[Data under study]:
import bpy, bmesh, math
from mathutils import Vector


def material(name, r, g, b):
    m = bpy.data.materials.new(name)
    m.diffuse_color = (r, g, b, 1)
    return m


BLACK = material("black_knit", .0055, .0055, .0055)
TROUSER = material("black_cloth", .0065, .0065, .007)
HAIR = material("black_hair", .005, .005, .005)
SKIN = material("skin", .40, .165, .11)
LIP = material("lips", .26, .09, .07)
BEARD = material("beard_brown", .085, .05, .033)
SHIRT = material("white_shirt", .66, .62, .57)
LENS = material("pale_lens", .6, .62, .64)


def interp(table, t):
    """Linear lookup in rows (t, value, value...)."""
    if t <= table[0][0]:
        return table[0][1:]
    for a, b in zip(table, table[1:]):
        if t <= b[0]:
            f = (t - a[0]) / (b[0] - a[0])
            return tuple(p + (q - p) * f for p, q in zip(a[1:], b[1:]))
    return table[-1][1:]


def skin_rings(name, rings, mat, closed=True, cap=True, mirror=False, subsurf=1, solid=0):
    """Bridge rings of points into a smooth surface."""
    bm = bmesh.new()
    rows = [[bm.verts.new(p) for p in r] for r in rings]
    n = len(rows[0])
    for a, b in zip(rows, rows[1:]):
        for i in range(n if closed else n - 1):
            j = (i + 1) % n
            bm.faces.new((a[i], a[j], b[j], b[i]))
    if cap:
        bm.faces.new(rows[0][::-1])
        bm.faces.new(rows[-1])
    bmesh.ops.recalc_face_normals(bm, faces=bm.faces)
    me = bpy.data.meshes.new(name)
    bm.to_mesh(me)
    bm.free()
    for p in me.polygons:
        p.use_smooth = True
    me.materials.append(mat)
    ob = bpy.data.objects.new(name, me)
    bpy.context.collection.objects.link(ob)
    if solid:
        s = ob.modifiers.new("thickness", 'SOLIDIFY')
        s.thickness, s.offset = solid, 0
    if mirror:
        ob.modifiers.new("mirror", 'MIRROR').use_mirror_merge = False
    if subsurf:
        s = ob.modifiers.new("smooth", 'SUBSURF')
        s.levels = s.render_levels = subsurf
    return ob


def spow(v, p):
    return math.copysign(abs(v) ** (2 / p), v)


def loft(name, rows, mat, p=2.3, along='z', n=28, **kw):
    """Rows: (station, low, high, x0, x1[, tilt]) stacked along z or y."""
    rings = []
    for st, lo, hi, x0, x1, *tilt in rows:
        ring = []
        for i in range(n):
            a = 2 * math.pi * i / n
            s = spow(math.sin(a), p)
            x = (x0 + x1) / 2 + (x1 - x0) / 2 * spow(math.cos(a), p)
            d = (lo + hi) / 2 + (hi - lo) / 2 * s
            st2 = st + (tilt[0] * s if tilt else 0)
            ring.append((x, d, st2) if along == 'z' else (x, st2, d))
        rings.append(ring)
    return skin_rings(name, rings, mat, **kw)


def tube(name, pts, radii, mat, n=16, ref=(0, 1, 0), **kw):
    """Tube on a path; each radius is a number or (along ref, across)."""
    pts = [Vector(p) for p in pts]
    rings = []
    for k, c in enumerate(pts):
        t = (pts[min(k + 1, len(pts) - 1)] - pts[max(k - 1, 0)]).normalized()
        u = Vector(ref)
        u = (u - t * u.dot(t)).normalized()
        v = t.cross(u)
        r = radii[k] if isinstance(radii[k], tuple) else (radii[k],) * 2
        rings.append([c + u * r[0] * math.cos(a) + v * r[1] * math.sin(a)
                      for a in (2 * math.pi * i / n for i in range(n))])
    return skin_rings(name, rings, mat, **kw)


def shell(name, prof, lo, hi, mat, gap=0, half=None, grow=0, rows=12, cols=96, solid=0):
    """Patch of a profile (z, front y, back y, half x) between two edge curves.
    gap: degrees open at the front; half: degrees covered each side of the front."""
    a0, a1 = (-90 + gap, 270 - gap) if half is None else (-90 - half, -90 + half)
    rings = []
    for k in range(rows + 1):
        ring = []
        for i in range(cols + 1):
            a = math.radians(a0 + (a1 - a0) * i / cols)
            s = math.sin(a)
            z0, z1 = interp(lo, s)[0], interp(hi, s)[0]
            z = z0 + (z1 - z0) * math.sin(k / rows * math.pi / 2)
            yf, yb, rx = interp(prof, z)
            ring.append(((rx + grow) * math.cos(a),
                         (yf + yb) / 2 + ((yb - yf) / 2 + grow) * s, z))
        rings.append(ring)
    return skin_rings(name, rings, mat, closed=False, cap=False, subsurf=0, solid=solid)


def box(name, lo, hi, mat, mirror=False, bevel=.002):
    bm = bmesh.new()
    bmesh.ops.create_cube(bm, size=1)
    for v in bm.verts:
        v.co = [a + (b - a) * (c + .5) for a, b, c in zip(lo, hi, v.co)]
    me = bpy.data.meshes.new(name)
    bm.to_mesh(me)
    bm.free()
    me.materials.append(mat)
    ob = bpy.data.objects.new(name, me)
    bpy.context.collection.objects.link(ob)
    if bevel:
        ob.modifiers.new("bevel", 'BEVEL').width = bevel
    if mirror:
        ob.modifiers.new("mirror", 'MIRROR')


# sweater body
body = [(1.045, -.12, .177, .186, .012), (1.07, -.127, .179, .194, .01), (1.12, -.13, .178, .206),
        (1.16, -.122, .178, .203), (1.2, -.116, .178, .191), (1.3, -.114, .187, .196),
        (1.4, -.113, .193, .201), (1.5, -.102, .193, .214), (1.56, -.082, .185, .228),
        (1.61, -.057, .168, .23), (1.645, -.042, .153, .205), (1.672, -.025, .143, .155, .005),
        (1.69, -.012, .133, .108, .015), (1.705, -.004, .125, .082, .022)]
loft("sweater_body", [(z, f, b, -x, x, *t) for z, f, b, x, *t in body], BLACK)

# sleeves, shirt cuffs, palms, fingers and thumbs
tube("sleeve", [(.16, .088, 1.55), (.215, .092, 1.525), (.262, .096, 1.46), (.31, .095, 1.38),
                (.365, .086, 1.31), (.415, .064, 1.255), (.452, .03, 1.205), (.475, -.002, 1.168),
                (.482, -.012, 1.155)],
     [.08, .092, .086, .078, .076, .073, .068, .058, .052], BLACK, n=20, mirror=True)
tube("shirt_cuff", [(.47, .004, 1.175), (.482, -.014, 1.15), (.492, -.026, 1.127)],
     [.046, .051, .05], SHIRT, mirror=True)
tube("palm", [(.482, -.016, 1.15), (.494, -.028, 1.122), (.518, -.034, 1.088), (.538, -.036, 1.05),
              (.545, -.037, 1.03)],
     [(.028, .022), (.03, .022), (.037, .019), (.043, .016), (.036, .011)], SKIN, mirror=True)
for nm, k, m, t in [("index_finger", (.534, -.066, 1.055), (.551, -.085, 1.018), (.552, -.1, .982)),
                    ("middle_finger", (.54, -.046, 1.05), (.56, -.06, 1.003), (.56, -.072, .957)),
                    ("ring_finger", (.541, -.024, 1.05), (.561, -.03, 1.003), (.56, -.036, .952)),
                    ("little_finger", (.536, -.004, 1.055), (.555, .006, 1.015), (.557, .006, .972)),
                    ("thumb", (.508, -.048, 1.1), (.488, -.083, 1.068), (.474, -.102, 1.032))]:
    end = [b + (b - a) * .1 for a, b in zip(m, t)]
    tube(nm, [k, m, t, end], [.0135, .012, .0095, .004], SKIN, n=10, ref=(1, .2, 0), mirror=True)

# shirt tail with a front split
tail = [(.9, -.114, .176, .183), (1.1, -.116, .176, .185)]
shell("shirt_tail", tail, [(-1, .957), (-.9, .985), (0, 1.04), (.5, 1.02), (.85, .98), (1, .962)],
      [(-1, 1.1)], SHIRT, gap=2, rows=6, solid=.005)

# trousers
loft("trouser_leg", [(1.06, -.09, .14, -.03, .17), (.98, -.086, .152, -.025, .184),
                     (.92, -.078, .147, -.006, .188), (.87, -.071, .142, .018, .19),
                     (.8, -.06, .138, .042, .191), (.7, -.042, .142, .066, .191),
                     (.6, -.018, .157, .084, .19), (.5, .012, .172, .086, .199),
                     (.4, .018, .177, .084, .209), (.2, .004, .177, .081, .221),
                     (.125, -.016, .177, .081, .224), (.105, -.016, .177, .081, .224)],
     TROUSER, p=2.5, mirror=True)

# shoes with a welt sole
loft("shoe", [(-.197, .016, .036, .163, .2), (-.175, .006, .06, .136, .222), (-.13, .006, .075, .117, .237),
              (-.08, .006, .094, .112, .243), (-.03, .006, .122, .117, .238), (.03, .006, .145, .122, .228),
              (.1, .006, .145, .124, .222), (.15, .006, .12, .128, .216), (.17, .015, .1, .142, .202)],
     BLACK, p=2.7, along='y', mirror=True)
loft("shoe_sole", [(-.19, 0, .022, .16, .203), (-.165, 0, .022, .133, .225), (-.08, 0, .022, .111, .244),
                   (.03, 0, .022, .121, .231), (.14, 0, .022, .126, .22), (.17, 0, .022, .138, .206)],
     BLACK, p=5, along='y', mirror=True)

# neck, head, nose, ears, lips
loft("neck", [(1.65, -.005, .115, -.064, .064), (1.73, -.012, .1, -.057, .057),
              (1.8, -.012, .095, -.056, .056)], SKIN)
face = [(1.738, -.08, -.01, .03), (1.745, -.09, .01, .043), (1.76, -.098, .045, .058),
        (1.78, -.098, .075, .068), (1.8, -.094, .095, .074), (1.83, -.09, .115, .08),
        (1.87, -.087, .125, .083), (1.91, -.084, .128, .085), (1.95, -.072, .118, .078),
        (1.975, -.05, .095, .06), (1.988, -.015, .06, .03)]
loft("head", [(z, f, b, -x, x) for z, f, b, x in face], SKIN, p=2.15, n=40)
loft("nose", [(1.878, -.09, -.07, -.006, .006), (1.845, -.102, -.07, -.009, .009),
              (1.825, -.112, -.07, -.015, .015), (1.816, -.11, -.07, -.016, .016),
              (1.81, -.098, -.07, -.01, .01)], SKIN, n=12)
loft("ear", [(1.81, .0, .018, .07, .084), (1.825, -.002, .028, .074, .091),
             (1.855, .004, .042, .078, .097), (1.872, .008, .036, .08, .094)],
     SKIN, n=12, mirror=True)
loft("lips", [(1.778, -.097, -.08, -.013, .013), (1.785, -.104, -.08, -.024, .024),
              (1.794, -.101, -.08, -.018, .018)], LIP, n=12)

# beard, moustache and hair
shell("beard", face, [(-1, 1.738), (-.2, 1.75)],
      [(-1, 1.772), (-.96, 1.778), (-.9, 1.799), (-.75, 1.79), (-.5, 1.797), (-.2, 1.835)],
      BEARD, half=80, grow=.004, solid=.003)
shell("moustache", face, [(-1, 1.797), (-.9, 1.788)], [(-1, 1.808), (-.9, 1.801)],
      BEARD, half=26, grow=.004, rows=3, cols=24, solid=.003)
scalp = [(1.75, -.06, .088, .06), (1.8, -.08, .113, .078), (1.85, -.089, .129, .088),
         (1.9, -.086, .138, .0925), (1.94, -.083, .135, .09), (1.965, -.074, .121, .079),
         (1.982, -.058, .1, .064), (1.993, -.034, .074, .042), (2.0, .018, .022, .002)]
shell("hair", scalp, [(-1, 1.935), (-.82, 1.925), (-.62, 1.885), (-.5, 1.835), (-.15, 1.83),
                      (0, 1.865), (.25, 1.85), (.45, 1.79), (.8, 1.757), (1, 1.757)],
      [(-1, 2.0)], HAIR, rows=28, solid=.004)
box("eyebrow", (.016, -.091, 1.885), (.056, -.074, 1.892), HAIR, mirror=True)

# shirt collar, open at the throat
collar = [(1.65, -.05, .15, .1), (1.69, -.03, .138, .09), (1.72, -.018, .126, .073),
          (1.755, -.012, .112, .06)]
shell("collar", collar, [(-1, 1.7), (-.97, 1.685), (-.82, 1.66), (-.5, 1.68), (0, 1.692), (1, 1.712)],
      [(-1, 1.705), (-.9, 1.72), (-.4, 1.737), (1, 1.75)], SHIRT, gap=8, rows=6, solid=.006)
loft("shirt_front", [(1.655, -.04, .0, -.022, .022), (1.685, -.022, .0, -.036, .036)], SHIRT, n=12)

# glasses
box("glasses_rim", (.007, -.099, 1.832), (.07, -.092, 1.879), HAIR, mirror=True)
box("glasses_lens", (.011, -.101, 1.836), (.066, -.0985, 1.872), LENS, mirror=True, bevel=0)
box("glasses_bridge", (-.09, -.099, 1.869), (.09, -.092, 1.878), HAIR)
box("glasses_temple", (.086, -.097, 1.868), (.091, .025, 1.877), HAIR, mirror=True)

[Task]: Look above and return each line of the records exactly, from the very first through the line with "n = len(rows[0])", both included.

[Response below]:
import bpy, bmesh, math
from mathutils import Vector


def material(name, r, g, b):
    m = bpy.data.materials.new(name)
    m.diffuse_color = (r, g, b, 1)
    return m


BLACK = material("black_knit", .0055, .0055, .0055)
TROUSER = material("black_cloth", .0065, .0065, .007)
HAIR = material("black_hair", .005, .005, .005)
SKIN = material("skin", .40, .165, .11)
LIP = material("lips", .26, .09, .07)
BEARD = material("beard_brown", .085, .05, .033)
SHIRT = material("white_shirt", .66, .62, .57)
LENS = material("pale_lens", .6, .62, .64)


def interp(table, t):
    """Linear lookup in rows (t, value, value...)."""
    if t <= table[0][0]:
        return table[0][1:]
    for a, b in zip(table, table[1:]):
        if t <= b[0]:
            f = (t - a[0]) / (b[0] - a[0])
            return tuple(p + (q - p) * f for p, q in zip(a[1:], b[1:]))
    return table[-1][1:]


def skin_rings(name, rings, mat, closed=True, cap=True, mirror=False, subsurf=1, solid=0):
    """Bridge rings of points into a smooth surface."""
    bm = bmesh.new()
    rows = [[bm.verts.new(p) for p in r] for r in rings]
    n = len(rows[0])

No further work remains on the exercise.